▸ **REQUIREMENT**
Copy each line of the listing where the word "data" can be found.

▸ **GIVEN ENTRIES**

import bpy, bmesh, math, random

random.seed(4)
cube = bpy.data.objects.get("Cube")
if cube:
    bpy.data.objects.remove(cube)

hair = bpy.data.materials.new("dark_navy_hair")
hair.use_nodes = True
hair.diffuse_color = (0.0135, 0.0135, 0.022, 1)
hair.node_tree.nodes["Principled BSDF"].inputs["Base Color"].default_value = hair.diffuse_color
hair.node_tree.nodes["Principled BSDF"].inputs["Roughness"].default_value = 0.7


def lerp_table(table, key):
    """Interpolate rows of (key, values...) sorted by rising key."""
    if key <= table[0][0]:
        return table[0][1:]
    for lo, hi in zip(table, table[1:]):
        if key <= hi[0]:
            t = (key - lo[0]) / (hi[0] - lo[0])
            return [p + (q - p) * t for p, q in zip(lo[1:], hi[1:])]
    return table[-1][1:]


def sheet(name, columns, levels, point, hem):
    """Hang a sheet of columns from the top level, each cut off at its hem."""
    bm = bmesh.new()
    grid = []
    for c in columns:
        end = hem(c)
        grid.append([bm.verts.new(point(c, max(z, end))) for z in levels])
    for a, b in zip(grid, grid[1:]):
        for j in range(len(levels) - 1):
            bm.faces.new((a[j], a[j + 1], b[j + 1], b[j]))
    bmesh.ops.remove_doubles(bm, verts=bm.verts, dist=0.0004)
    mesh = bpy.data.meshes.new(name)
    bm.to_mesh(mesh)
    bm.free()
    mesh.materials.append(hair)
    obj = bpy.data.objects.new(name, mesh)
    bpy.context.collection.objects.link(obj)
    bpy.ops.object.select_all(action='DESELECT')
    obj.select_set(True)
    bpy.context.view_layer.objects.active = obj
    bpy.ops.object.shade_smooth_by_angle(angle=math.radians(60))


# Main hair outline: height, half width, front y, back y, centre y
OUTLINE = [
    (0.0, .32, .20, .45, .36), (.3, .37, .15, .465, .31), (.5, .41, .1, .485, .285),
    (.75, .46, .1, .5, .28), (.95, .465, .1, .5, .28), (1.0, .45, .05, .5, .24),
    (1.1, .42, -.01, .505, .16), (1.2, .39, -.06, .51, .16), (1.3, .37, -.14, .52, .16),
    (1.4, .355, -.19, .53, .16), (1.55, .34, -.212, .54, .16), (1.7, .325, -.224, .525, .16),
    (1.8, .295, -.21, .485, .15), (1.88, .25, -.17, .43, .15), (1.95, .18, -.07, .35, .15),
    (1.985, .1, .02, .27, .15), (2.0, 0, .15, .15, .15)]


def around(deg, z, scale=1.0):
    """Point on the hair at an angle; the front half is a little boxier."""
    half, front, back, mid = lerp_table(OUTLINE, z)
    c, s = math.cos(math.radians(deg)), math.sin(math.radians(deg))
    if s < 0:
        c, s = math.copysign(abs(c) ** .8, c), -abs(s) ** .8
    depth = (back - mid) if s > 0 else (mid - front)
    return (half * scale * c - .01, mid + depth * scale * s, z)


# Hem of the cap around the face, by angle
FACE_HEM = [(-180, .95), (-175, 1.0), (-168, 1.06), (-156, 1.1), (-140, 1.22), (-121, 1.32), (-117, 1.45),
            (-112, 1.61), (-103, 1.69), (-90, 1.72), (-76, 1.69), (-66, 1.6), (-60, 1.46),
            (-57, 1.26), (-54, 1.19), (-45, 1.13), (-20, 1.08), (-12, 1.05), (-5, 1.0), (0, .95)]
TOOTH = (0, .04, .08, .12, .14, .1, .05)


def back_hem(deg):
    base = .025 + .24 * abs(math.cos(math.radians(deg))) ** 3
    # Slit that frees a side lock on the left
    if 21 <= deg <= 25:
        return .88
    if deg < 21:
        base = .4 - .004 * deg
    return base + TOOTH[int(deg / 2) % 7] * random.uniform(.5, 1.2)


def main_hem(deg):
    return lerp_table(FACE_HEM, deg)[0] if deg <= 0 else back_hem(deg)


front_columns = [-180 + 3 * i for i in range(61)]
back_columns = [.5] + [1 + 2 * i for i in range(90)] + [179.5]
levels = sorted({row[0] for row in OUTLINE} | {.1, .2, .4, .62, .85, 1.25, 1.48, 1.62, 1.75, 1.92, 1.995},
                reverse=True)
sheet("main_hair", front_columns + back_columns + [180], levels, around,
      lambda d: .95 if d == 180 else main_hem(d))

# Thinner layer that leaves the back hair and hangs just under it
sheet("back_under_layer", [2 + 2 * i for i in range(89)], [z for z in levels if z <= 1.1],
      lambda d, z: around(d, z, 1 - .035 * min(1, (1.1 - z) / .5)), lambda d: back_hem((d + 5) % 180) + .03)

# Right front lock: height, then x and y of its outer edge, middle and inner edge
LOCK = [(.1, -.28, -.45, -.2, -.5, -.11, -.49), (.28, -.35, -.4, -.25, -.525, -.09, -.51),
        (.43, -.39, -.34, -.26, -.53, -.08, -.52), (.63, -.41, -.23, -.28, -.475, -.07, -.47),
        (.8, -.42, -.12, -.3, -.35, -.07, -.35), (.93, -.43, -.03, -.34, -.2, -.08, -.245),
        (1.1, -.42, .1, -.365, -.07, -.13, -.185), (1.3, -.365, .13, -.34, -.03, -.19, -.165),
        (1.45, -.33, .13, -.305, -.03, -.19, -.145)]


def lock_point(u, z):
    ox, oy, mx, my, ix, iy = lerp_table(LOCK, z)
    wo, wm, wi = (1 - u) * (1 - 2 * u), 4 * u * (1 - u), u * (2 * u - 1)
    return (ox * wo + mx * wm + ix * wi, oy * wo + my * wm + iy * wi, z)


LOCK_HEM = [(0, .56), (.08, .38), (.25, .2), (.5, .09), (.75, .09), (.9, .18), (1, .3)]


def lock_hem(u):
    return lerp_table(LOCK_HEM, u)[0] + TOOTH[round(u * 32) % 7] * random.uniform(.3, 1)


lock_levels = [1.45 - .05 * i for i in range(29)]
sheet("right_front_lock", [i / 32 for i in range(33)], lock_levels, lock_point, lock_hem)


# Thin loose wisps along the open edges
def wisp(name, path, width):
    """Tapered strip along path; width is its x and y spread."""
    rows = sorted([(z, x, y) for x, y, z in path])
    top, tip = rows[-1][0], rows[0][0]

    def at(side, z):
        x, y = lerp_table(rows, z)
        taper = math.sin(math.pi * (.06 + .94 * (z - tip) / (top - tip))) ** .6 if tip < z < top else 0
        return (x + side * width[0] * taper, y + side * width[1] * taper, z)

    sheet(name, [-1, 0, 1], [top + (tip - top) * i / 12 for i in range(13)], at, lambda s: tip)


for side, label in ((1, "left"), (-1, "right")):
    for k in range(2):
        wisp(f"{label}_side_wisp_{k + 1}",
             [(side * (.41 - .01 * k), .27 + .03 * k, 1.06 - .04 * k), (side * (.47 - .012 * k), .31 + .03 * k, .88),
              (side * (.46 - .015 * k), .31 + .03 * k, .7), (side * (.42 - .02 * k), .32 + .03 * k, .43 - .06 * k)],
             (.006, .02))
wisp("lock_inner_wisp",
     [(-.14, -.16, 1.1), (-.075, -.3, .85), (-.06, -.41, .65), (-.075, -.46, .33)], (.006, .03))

▸ **SOLUTION FOR THIS EXERCISE**
cube = bpy.data.objects.get("Cube")
    bpy.data.objects.remove(cube)
hair = bpy.data.materials.new("dark_navy_hair")
    mesh = bpy.data.meshes.new(name)
    obj = bpy.data.objects.new(name, mesh)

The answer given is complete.